The answer is “The Long Night”, directed by show-favourite Miguel Sapochnik, the mastermind behind “Hardhome”, “Battle of the Bastards”, and “The Winds of Winter”, his season 8 debut outing following suit to the extreme bloodshed, exhilarating action and heart-shattering drama of his predecessors. It might not hit the same series-defining heights as the aforementioned series greats, but make no mistake – “The Long Night” is a breathtaking piece of television.

The opening ten minutes to the episode provide a momentary respite to the chaos that is about the ensue. The vulnerable make their way to the crypts below Winterfell, the Unsullied and Dothraki take their places on the open battlefield. A silhouette arrises from the darkness, cloaked in red and mounted on horseback. Melisandre has returned, bringing the Lord of Light with her. “Tell them to lift their swords”, she instructs Jorah. The Dothraki pierce the sky with their arakhs, only for the Red Priestess to set them aflame. It’s a tiny bit of hope for the Dothraki horde, a hopefulness dampened by darkness and death. The horde of Wights seamlessly eradicates the Dothraki with Daenerys looking on in terror. “The Night King is coming”, her lover and nephew (yuck) warns. “The dead are already here”, she replies.



We were promised bloodshed, and bloodshed we received. In the days approaching the episode, cast and crew fled to social media to warn us of what was to come. What came we could never have expected. Or perhaps even see. Most of the action is incomprehensible through the darkness, an Ozark issue that many fans have voiced their distaste towards, but it serves a purpose here. Darkness is very much a character in “The Long Night” as much as the ensemble of heroes we have grown to love are. Through the mosaic of chiaroscuro lighting, we are treated with some gorgeous visuals: flames engulfing the skies, impenetrable snowstorms casting over the North, dragons floating above the chaos.
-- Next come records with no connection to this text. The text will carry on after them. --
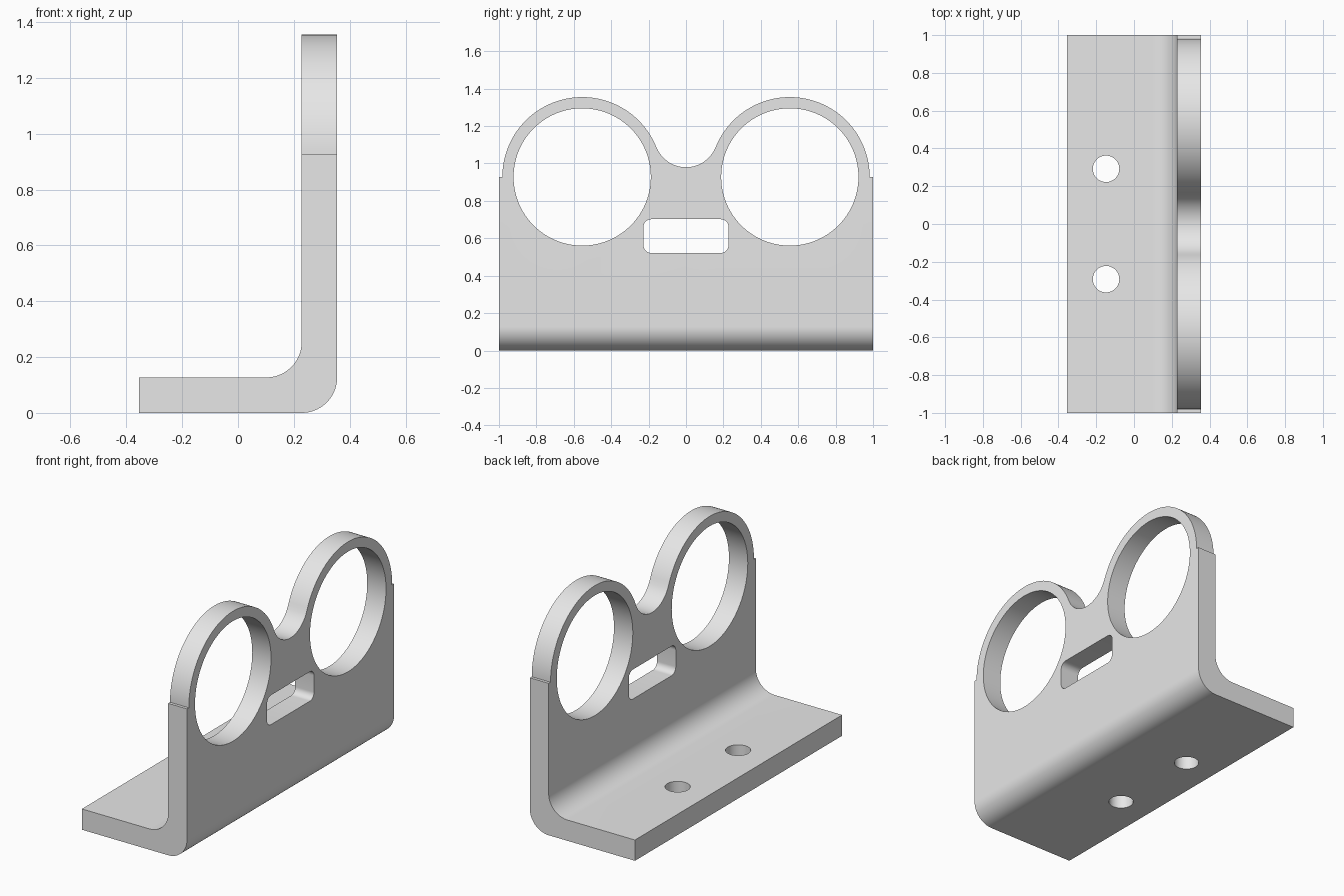
import bpy, bmesh
from math import sin, cos, radians
from mathutils import Vector

cube = bpy.data.objects.get("Cube")
if cube:
    bpy.data.objects.remove(cube)

# Main dimensions
HALF_X, HALF_Y, TOP = 0.355, 1.0, 1.355
THICK = 0.127
EYE_Y, EYE_Z = 0.555, 0.928
RING_R, EYE_R = TOP - EYE_Z, 0.367
VALLEY_R, VALLEY_Z = 0.17, 1.15

grey = bpy.data.materials.new("plain grey")
grey.use_nodes = True
grey.diffuse_color = (0.8, 0.8, 0.8, 1)
grey.node_tree.nodes["Principled BSDF"].inputs["Base Color"].default_value = (0.8, 0.8, 0.8, 1)


def arc(cx, cy, r, start, end, steps):
    """Points on an arc, angles in degrees."""
    angles = [radians(start + (end - start) * i / steps) for i in range(steps + 1)]
    return [(cx + r * cos(a), cy + r * sin(a)) for a in angles]


def prism(name, outline, place, depth):
    """Extrude a flat outline; place maps each 2D point into space."""
    bm = bmesh.new()
    face = bm.faces.new([bm.verts.new(place(u, v)) for u, v in outline])
    new = bmesh.ops.extrude_face_region(bm, geom=[face])["geom"]
    moved = [g for g in new if isinstance(g, bmesh.types.BMVert)]
    bmesh.ops.translate(bm, verts=moved, vec=Vector(depth))
    bmesh.ops.recalc_face_normals(bm, faces=bm.faces)
    mesh = bpy.data.meshes.new(name)
    bm.to_mesh(mesh)
    bm.free()
    mesh.materials.append(grey)
    obj = bpy.data.objects.new(name, mesh)
    bpy.context.collection.objects.link(obj)
    return obj


def through_wall(name, outline):
    return prism(name, outline, lambda y, z: (-0.5, y, z), (1, 0, 0))


def combine(target, cutter, operation):
    cutter.hide_render = True
    mod = target.modifiers.new(cutter.name, "BOOLEAN")
    mod.operation, mod.solver, mod.object = operation, "EXACT", cutter
    bpy.ops.object.modifier_apply(modifier=mod.name)
    bpy.data.objects.remove(cutter)


# Bent plate: L profile with rounded inner and outer bend
inner = HALF_X - THICK
profile = [(-HALF_X, 0)]
profile += arc(inner, THICK, THICK, -90, 0, 24)
profile += [(HALF_X, TOP + 0.1), (inner, TOP + 0.1)]
profile += arc(inner - THICK, 2 * THICK, THICK, 0, -90, 24)
profile += [(-HALF_X, THICK)]
bracket = prism("bracket", profile, lambda x, z: (x, -1.1, z), (0, 2.2, 0))
bpy.context.view_layer.objects.active = bracket
bracket.select_set(True)

# Wall silhouette: shoulders, two ring tops and the valley between them
tangent = Vector((-EYE_Y, VALLEY_Z - EYE_Z)).angle_signed(Vector((1, 0)))
tilt = abs(tangent) * 180 / 3.14159265
right_half = [(HALF_Y, -0.1), (HALF_Y, EYE_Z)]
right_half += arc(EYE_Y, EYE_Z, RING_R, 0, tilt, 64)
right_half += arc(0, VALLEY_Z, VALLEY_R, tilt - 180, -90, 20)[1:]
outline = right_half + [(-y, z) for y, z in reversed(right_half[:-1])]
combine(bracket, through_wall("silhouette", outline), "INTERSECT")

# Round openings and base screw holes
for side in (-1, 1):
    eye = arc(side * EYE_Y, EYE_Z, EYE_R, 0, 360, 96)[:-1]
    combine(bracket, through_wall("round_opening", eye), "DIFFERENCE")
    hole = arc(-0.148, side * 0.292, 0.07, 0, 360, 48)[:-1]
    screw = prism("screw_hole", hole, lambda x, y: (x, y, -0.1), (0, 0, 0.4))
    combine(bracket, screw, "DIFFERENCE")

# Rounded slot between the openings
corners = [(0.187, 0.662, 0), (-0.187, 0.662, 90), (-0.187, 0.562, 180), (0.187, 0.562, 270)]
slot = [p for y, z, a in corners for p in arc(y, z, 0.04, a, a + 90, 10)]
combine(bracket, through_wall("slot", slot), "DIFFERENCE")

bpy.ops.object.shade_smooth_by_angle(angle=radians(30))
It is the long night, not the long afternoon, and darkness causes unimaginable chaos and a sense of mass hysteria that each actor embodies with true precision. Credit must also be given to Ramin Djawdi, whose melancholic and dramatic score remains consistent to his work thus far. He encapsulates each moment through an elegant flick of a wrist. Whether it’s death, hopefulness, or the mundane: there is no emotion that he is unable to musically represent.

Every clash of steel on steel lands. Every death feels real. And boy, there plenty of character farewells here. Among the myriad of fallen Dothraki, Unsullied and proud Northerners, brave, little Lyanna Mormont meets her demise in fitting fashion, taking on a Wight giant and piercing its pale blue eye with dragonglass. Jorah dies in the arms of his Khaleesi after protecting her from certain death, destiny fulfilled. Gone too is Theon Greyjoy, whose arc comes full circle by protecting Bran – one of the episode’s more heart-shattering moments. Bravery is oft rewarded with death, and “The Long Night” is no different. Yet within the grand scheme of the main battle, there are smaller, more grounded quests for survival. Arya’s navigation through a Wight-infested library, Sansa and Tyrion’s compassionate embraces in the dark, murky Crypts – these are momentary rest-bites from the overwhelming chaos that reminds us just how compelling these characters truly are.
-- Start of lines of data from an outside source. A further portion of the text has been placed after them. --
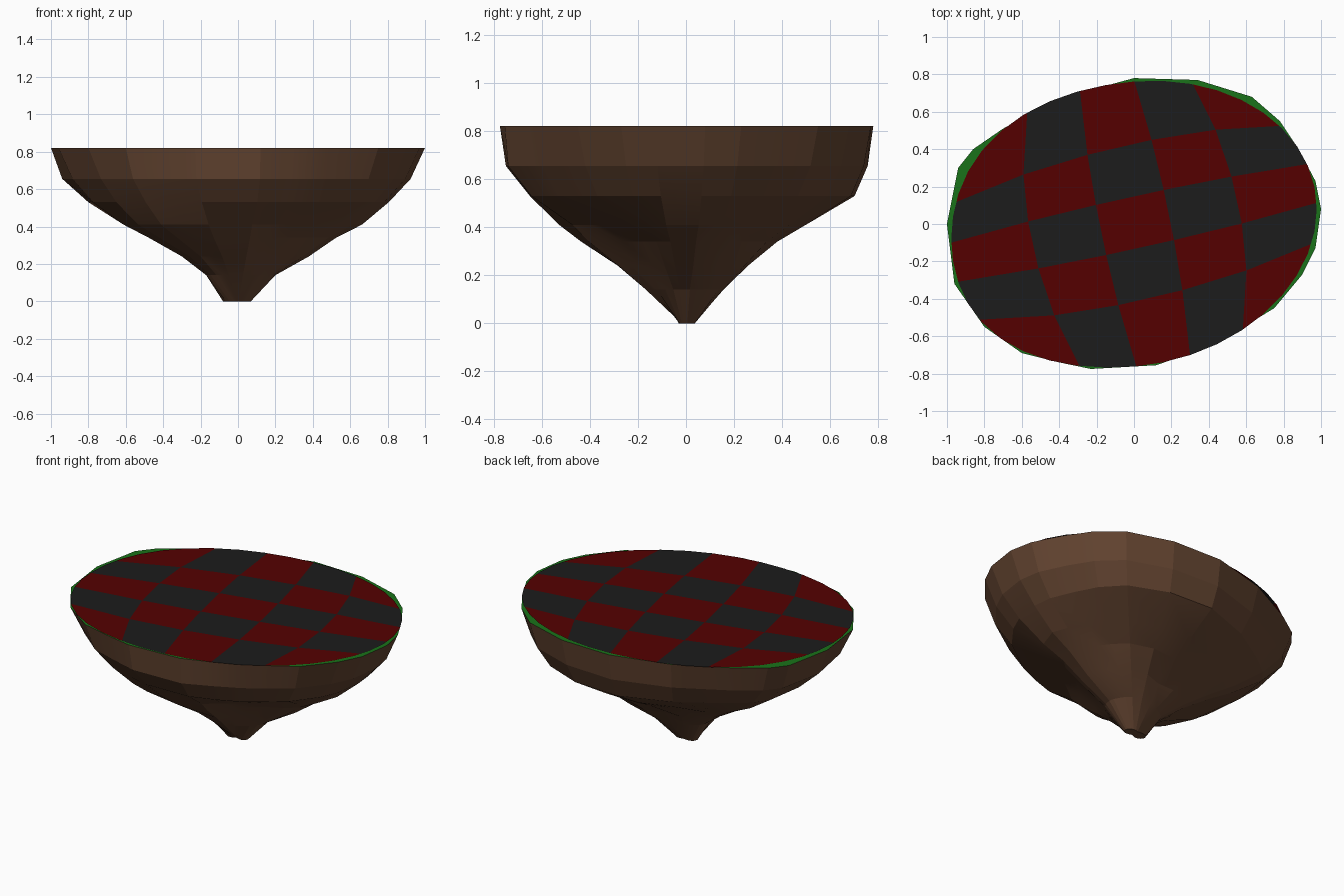
import bpy, bmesh
from math import atan2, pi, radians, sin, cos
from mathutils import Vector

default_cube = bpy.data.objects.get("Cube")
if default_cube:
    bpy.data.objects.remove(default_cube, do_unlink=True)


def make_material(name, colour):
    material = bpy.data.materials.new(name)
    material.use_nodes = True
    rgba = (*colour, 1.0)
    material.diffuse_color = rgba
    shader = material.node_tree.nodes["Principled BSDF"]
    shader.inputs["Base Color"].default_value = rgba
    shader.inputs["Roughness"].default_value = 0.9
    return material


def make_object(name, bm, materials):
    mesh = bpy.data.meshes.new(name)
    bm.to_mesh(mesh)
    bm.free()
    obj = bpy.data.objects.new(name, mesh)
    bpy.context.collection.objects.link(obj)
    for material in materials:
        mesh.materials.append(material)
    return obj


brown = make_material("earth brown", (0.125, 0.058, 0.03))
green = make_material("grass green", (0.01, 0.17, 0.01))
red = make_material("dark red tile", (0.09, 0, 0))
charcoal = make_material("charcoal tile", (0.0115, 0.0115, 0.0115))

TOP = 0.825

# Irregular rim outline, counter-clockwise from the +x end
rim = [Vector(p) for p in (
    (1, .08), (.97, .23), (.88, .4), (.78, .55), (.63, .68), (.34, .77),
    (0, .78), (-.37, .68), (-.7, .51), (-.86, .4), (-.94, .3), (-1, 0),
    (-.96, -.32), (-.8, -.55), (-.6, -.69), (-.4, -.74), (-.23, -.775),
    (.12, -.755), (.3, -.69), (.47, -.62), (.75, -.45), (.9, -.27), (.97, -.13))]

# Rock layers: height, then percent of the rim size every thirty degrees.
# A flat shelf lies under the back, a straight ledge under the front left
# and a bulge under the front right.
layers = (
    (.655, (92, 94, 96, 97, 95, 94, 94, 91, 95, 99, 96, 93)),
    (.53, (80, 84, 89, 90, 86, 82, 80, 81, 83, 85, 86, 82)),
    (.41, (67, 62, 65, 64, 62, 64, 60, 66, 70, 66, 55, 53)),
    (.34, (53, 49, 50, 47, 46, 50, 46, 52, 55, 58, 43, 40)),
    (.24, (38, 37, 35, 28, 32, 32, 30, 32, 34, 40, 31, 29)),
    (.14, (20, 20, 20, 20, 18, 17, 17, 18, 20, 23, 20, 19)),
    (0, (7, 6, 5, 4, 5, 7, 8, 6, 3, 2, 3, 6)),
)


def layer_scale(percents, point):
    """Blend the percentages on either side of the point's direction."""
    turn = (atan2(point.y, point.x) / (2 * pi)) % 1 * len(percents)
    first = int(turn) % len(percents)
    second = (first + 1) % len(percents)
    blend = turn - int(turn)
    return (percents[first] * (1 - blend) + percents[second] * blend) / 100


# Rocky underside, tapering to a small tip
bm = bmesh.new()
rings = [[bm.verts.new((p.x, p.y, TOP - .004)) for p in rim]]
for height, percents in layers:
    ring = []
    for p in rim:
        q = p * layer_scale(percents, p)
        ring.append(bm.verts.new((q.x, q.y, height)))
    rings.append(ring)
for upper, lower in zip(rings, rings[1:]):
    for i in range(len(rim)):
        j = (i + 1) % len(rim)
        bm.faces.new((upper[i], lower[i], lower[j], upper[j]))
bm.faces.new(list(reversed(rings[-1])))
bmesh.ops.recalc_face_normals(bm, faces=bm.faces)
# Grass surface closes the top of the rock
grass = bm.faces.new(rings[0])
grass.material_index = 1
rock = make_object("island_rock", bm, (brown, green))
bpy.ops.object.select_all(action='DESELECT')
rock.select_set(True)
bpy.context.view_layer.objects.active = rock
bpy.ops.object.shade_smooth_by_angle(angle=radians(10))


# Checkered floor: a gently warped grid trimmed to a slanted oval
def grid_point(u, v):
    x = .005 + .365 * u - .055 * v - .01 * u * v * v
    y = .008 + .08 * u + .27 * v - .0085 * v * u * u
    return (x, y, TOP)


def floor_point(a):
    """Slanted oval, a little fuller at the corners of the -x half."""
    fullness = 1 + (.03 * sin(2 * a) ** 2 if cos(a) < 0 else 0)
    x = .977 * cos(a)
    y = .762 * sin(a) + .08 * cos(a)
    return Vector((x * fullness, y * fullness, TOP))


steps = (-3.2, -1.5, -.5, .5, 1.5, 3.2)
bm = bmesh.new()
grid = [[bm.verts.new(grid_point(u, v)) for u in steps] for v in steps]
for row in range(len(steps) - 1):
    for col in range(len(steps) - 1):
        face = bm.faces.new((grid[row][col], grid[row][col + 1],
                             grid[row + 1][col + 1], grid[row + 1][col]))
        face.material_index = (row + col) % 2

SIDES = 40
floor_edge = [floor_point(2 * pi * i / SIDES) for i in range(SIDES)]
for i, start in enumerate(floor_edge):
    side = floor_edge[(i + 1) % SIDES] - start
    bmesh.ops.bisect_plane(bm, geom=bm.verts[:] + bm.edges[:] + bm.faces[:],
                           plane_co=start, plane_no=(side.y, -side.x, 0),
                           clear_outer=True)
make_object("checkered_floor", bm, (red, charcoal))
But perhaps the most surprising death is that of The Night King himself. In a fist-pumping, euphoric moment, Arya emerges from the darkness and throws herself onto the pale-eyed King in a desperate attempt to save her wheelchair-bound freak of a brother. He sees it coming, of course, and grips her by the throat, and with our expectation of Game of Thrones thus far, we expect the demise of Arya Stark. But in true Arya-ninja fashion, she plunges her Valyrian steel dagger into the heart of The Night King; using the same blade that once almost killed Bran to penetrate the exact spot that the Children of the Forest once impregnated. He obliterates into tiny shards of ice, with his entire army following suit. Is The Night King, the enemy who has lurked in the shadows since Season 1, actually dead? We can only presume so, but it is somewhat of a rushed moment. But with only six episodes to conclude the final chapter, it logistically makes sense. This is a recurring issue from the past two seasons that has tainted the entire series with an unshakeable notoriety for forced narrative cohesion. But one must remember that every show has a budget. Every show has only a certain amount of time for its voice to be heard. An unfortunate, but inevitable flaw.
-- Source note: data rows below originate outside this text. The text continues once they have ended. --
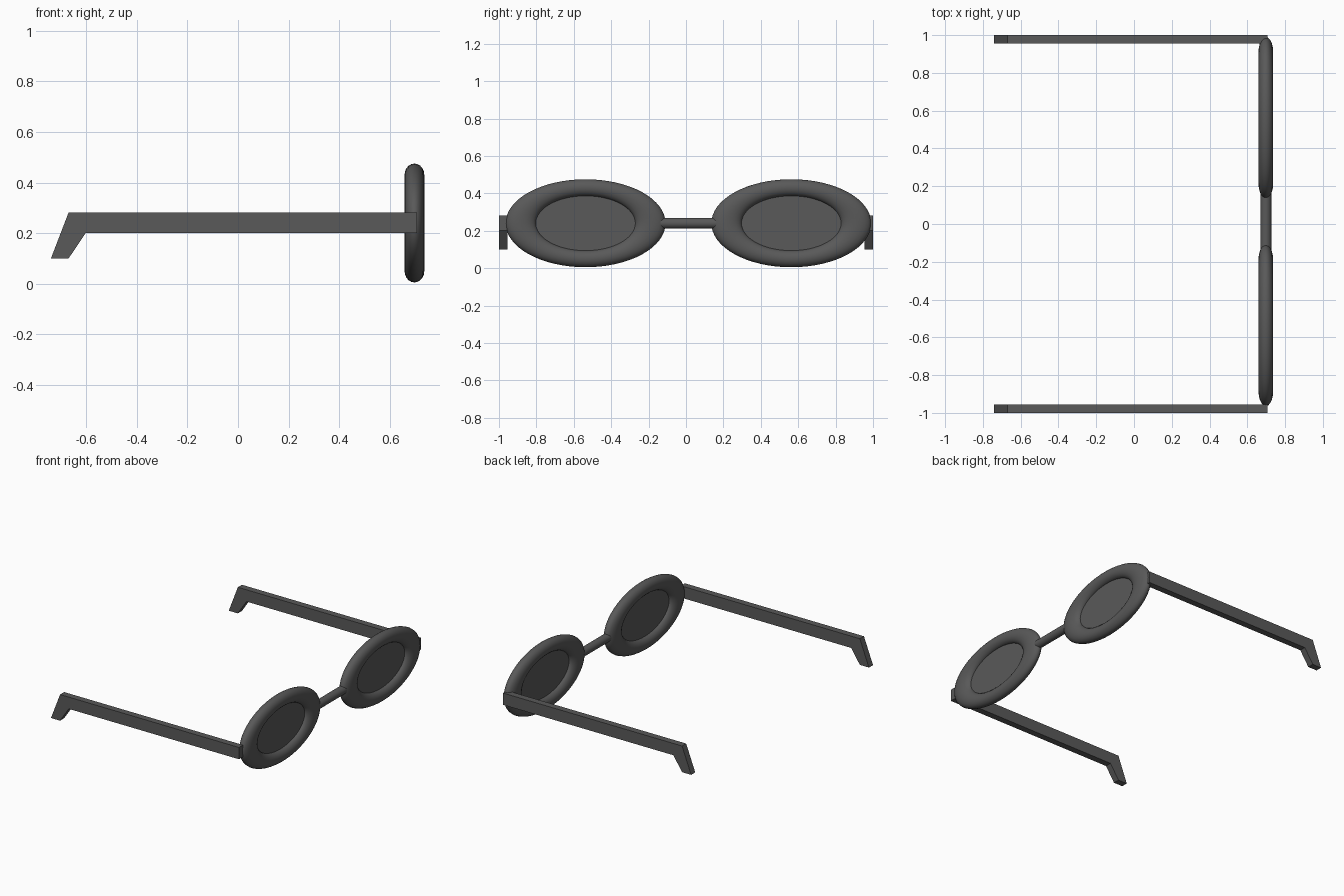
import bpy, bmesh
from math import radians

if "Cube" in bpy.data.objects:
    bpy.data.objects.remove(bpy.data.objects["Cube"])

FX, CZ = 0.698, 0.24          # plane of the front frame and its mid height
dark = bpy.data.materials.new("dark_grey")
dark.diffuse_color = (0.1, 0.1, 0.1, 1)
dark.use_nodes = True
dark.node_tree.nodes["Principled BSDF"].inputs["Base Color"].default_value = dark.diffuse_color
lens_mat = bpy.data.materials.new("lens_grey")
lens_mat.diffuse_color = (0.1, 0.1, 0.1, 1)
lens_mat.use_nodes = True
lens_mat.node_tree.nodes["Principled BSDF"].inputs["Base Color"].default_value = lens_mat.diffuse_color


def finish(name, mat, smooth=True):
    ob = bpy.context.object
    ob.name = name
    ob.data.materials.append(mat)
    bpy.ops.object.transform_apply(location=False, rotation=True, scale=True)
    if smooth:
        bpy.ops.object.shade_smooth_by_angle(angle=radians(40))
    return ob


def temple(name, y0, y1):
    # side profile in x, z, extruded across the arm's width
    profile = [(0.708, 0.20), (0.708, 0.282), (-0.67, 0.282),
               (-0.74, 0.10), (-0.67, 0.10), (-0.603, 0.20)]
    bm = bmesh.new()
    face = bm.faces.new([bm.verts.new((x, y0, z)) for x, z in profile])
    ext = bmesh.ops.extrude_face_region(bm, geom=[face])
    verts = [v for v in ext["geom"] if isinstance(v, bmesh.types.BMVert)]
    bmesh.ops.translate(bm, verts=verts, vec=(0, y1 - y0, 0))
    bmesh.ops.recalc_face_normals(bm, faces=bm.faces)
    me = bpy.data.meshes.new(name)
    bm.to_mesh(me)
    bm.free()
    me.materials.append(dark)
    bpy.context.collection.objects.link(bpy.data.objects.new(name, me))


for side, y in (("left", -0.537), ("right", 0.563)):
    # oval rim: stretched torus facing along x
    bpy.ops.mesh.primitive_torus_add(major_radius=0.346, minor_radius=0.0815,
                                     major_segments=64, minor_segments=20,
                                     location=(FX, y, CZ))
    bpy.context.object.scale = (0.55, 1, 0.48)
    bpy.context.object.rotation_euler = (0, radians(90), 0)
    finish(side + "_rim", dark)
    # thin flat lens set in the middle of the rim
    bpy.ops.mesh.primitive_cylinder_add(vertices=64, radius=0.275, depth=0.01,
                                        location=(FX, y, CZ))
    bpy.context.object.scale = (0.55, 1, 1)
    bpy.context.object.rotation_euler = (0, radians(90), 0)
    finish(side + "_lens", lens_mat)

# nose bridge
bpy.ops.mesh.primitive_cylinder_add(vertices=32, radius=0.029, depth=0.30,
                                    location=(FX, 0.013, CZ),
                                    rotation=(radians(90), 0, 0))
finish("nose_bridge", dark)

# temples with bent ear hooks
temple("left_temple", -1.0, -0.955)
temple("right_temple", 0.955, 1.0)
With the Night King set aside and the Great War won, the forthcoming episodes seem destined towards a different type of war, a war among the living. For me, Game of Thrones is at its best when it concerns itself with the scheming, the politics and the betrayals of Westeros. Fans will be treated with three extended episodes that will flesh out the battle for the Iron Throne, and hopefully reach a fitting conclusion for a show that has provided its fair share of bloodshed, unexpected twists and emphatic storylines.

I, for one, can’t wait.